WHAT YOU SHOULD DO:
Of all the entries below, only the lines from the one with "const b = i * ring + (j + 1) % ring;" up to and including the one with "for (let j = 1;" are to be duplicated exactly.
======== EXTRACTED INFORMATION ========
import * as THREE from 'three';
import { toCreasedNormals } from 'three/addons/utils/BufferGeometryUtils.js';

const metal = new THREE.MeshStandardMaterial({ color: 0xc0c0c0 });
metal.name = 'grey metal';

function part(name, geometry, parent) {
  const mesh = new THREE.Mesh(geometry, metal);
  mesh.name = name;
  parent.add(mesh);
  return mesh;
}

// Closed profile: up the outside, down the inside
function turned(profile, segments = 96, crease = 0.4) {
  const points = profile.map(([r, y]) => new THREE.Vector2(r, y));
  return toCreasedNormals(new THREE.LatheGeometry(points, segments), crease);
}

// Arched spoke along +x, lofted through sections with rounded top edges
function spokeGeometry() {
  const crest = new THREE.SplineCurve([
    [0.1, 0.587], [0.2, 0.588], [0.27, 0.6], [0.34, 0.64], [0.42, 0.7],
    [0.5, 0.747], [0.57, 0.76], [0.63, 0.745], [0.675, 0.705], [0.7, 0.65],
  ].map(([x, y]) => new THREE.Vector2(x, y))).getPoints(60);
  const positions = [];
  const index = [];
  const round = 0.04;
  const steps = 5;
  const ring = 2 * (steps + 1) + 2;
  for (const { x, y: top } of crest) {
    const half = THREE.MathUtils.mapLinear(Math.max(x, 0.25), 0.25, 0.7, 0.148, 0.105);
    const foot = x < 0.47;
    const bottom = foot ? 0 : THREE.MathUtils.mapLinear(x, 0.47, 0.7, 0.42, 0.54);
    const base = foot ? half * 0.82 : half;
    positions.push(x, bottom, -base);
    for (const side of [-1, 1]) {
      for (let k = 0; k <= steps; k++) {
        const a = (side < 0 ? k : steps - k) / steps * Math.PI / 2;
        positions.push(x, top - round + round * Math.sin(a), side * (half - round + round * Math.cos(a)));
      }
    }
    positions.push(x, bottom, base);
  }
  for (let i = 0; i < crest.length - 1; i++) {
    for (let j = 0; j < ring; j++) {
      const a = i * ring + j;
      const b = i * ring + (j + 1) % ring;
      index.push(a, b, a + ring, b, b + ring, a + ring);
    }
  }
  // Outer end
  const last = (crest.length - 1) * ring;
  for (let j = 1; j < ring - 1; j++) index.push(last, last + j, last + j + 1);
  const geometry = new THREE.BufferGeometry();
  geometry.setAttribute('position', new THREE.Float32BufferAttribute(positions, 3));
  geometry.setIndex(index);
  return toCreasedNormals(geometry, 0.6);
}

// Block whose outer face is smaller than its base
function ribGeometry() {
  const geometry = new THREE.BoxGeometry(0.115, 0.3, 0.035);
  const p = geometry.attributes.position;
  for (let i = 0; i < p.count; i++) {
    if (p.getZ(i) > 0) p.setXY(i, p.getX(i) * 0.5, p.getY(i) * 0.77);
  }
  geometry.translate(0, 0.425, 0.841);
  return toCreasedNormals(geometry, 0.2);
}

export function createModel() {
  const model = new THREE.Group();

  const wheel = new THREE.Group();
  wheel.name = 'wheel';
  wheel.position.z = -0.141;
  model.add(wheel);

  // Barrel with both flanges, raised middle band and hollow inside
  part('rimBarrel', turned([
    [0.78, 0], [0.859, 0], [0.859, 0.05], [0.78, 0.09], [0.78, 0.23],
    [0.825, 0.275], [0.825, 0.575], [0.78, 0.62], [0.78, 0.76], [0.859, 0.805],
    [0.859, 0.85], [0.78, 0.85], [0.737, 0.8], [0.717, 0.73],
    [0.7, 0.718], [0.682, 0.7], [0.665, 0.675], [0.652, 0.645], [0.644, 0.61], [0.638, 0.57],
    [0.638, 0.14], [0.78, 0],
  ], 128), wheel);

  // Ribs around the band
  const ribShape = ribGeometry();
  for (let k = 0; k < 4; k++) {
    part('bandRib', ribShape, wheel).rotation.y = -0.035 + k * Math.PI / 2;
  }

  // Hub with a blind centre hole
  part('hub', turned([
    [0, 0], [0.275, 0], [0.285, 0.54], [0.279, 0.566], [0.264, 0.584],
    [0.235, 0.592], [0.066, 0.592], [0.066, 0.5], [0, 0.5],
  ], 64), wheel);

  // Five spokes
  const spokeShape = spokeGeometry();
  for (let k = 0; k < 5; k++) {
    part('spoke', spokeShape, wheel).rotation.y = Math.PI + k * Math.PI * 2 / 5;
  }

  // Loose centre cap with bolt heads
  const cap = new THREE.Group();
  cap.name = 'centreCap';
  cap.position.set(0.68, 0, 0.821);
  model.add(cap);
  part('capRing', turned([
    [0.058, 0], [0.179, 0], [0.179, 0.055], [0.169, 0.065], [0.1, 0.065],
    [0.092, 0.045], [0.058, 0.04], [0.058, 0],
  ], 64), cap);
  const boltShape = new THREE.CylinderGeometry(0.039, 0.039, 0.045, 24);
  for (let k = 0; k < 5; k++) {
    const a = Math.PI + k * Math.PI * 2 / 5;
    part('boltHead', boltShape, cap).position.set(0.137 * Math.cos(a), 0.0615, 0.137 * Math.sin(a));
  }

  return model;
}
========
TASK OUTPUT:
      const b = i * ring + (j + 1) % ring;
      index.push(a, b, a + ring, b, b + ring, a + ring);
    }
  }
  // Outer end
  const last = (crest.length - 1) * ring;
  for (let j = 1; j < ring - 1; j++) index.push(last, last + j, last + j + 1);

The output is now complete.